- _Instructions for the task_
Set the records down again. Match every line exactly.

(Data shown)

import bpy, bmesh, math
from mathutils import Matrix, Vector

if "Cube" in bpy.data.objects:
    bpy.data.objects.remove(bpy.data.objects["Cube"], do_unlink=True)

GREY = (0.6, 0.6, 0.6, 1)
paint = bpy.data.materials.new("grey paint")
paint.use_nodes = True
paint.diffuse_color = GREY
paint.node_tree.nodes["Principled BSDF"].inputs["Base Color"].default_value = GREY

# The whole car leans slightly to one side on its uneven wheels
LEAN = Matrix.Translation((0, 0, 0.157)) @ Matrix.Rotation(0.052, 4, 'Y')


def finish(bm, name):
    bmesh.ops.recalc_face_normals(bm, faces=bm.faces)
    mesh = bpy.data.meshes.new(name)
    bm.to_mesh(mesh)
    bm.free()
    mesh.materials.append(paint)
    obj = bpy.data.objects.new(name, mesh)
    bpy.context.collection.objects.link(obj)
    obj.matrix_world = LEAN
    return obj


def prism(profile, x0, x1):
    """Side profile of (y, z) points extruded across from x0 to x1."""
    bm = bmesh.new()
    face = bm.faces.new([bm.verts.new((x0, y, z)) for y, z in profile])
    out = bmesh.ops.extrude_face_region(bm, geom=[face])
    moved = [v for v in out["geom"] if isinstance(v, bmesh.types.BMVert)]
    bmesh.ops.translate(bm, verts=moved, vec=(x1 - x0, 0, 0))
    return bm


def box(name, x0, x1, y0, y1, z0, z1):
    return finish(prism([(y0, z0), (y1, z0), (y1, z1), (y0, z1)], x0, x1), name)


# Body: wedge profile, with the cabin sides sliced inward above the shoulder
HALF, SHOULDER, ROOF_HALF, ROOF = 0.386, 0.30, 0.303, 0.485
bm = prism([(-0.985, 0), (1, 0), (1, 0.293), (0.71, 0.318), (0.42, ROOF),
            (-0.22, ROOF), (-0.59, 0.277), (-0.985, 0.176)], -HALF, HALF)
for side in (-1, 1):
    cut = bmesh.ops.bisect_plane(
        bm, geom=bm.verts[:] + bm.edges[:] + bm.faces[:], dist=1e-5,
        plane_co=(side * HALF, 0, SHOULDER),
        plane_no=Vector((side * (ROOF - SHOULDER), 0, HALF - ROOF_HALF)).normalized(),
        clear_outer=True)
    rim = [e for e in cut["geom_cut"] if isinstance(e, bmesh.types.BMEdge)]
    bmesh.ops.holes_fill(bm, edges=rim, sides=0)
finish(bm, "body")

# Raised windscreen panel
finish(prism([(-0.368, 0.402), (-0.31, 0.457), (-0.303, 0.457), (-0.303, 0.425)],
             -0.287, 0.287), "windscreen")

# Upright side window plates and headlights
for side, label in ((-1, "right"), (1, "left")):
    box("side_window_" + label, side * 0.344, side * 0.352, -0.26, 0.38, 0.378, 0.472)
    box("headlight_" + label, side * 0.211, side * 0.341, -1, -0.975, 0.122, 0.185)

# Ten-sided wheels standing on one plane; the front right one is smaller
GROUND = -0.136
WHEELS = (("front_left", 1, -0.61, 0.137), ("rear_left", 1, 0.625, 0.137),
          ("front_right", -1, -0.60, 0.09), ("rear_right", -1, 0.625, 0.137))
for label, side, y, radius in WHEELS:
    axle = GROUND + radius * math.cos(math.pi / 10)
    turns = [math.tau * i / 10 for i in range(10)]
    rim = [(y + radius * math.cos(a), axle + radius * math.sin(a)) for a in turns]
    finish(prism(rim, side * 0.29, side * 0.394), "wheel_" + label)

(End Data shown)

- _Answer section_
import bpy, bmesh, math
from mathutils import Matrix, Vector

if "Cube" in bpy.data.objects:
    bpy.data.objects.remove(bpy.data.objects["Cube"], do_unlink=True)

GREY = (0.6, 0.6, 0.6, 1)
paint = bpy.data.materials.new("grey paint")
paint.use_nodes = True
paint.diffuse_color = GREY
paint.node_tree.nodes["Principled BSDF"].inputs["Base Color"].default_value = GREY

# The whole car leans slightly to one side on its uneven wheels
LEAN = Matrix.Translation((0, 0, 0.157)) @ Matrix.Rotation(0.052, 4, 'Y')


def finish(bm, name):
    bmesh.ops.recalc_face_normals(bm, faces=bm.faces)
    mesh = bpy.data.meshes.new(name)
    bm.to_mesh(mesh)
    bm.free()
    mesh.materials.append(paint)
    obj = bpy.data.objects.new(name, mesh)
    bpy.context.collection.objects.link(obj)
    obj.matrix_world = LEAN
    return obj


def prism(profile, x0, x1):
    """Side profile of (y, z) points extruded across from x0 to x1."""
    bm = bmesh.new()
    face = bm.faces.new([bm.verts.new((x0, y, z)) for y, z in profile])
    out = bmesh.ops.extrude_face_region(bm, geom=[face])
    moved = [v for v in out["geom"] if isinstance(v, bmesh.types.BMVert)]
    bmesh.ops.translate(bm, verts=moved, vec=(x1 - x0, 0, 0))
    return bm


def box(name, x0, x1, y0, y1, z0, z1):
    return finish(prism([(y0, z0), (y1, z0), (y1, z1), (y0, z1)], x0, x1), name)


# Body: wedge profile, with the cabin sides sliced inward above the shoulder
HALF, SHOULDER, ROOF_HALF, ROOF = 0.386, 0.30, 0.303, 0.485
bm = prism([(-0.985, 0), (1, 0), (1, 0.293), (0.71, 0.318), (0.42, ROOF),
            (-0.22, ROOF), (-0.59, 0.277), (-0.985, 0.176)], -HALF, HALF)
for side in (-1, 1):
    cut = bmesh.ops.bisect_plane(
        bm, geom=bm.verts[:] + bm.edges[:] + bm.faces[:], dist=1e-5,
        plane_co=(side * HALF, 0, SHOULDER),
        plane_no=Vector((side * (ROOF - SHOULDER), 0, HALF - ROOF_HALF)).normalized(),
        clear_outer=True)
    rim = [e for e in cut["geom_cut"] if isinstance(e, bmesh.types.BMEdge)]
    bmesh.ops.holes_fill(bm, edges=rim, sides=0)
finish(bm, "body")

# Raised windscreen panel
finish(prism([(-0.368, 0.402), (-0.31, 0.457), (-0.303, 0.457), (-0.303, 0.425)],
             -0.287, 0.287), "windscreen")

# Upright side window plates and headlights
for side, label in ((-1, "right"), (1, "left")):
    box("side_window_" + label, side * 0.344, side * 0.352, -0.26, 0.38, 0.378, 0.472)
    box("headlight_" + label, side * 0.211, side * 0.341, -1, -0.975, 0.122, 0.185)

# Ten-sided wheels standing on one plane; the front right one is smaller
GROUND = -0.136
WHEELS = (("front_left", 1, -0.61, 0.137), ("rear_left", 1, 0.625, 0.137),
          ("front_right", -1, -0.60, 0.09), ("rear_right", -1, 0.625, 0.137))
for label, side, y, radius in WHEELS:
    axle = GROUND + radius * math.cos(math.pi / 10)
    turns = [math.tau * i / 10 for i in range(10)]
    rim = [(y + radius * math.cos(a), axle + radius * math.sin(a)) for a in turns]
    finish(prism(rim, side * 0.29, side * 0.394), "wheel_" + label)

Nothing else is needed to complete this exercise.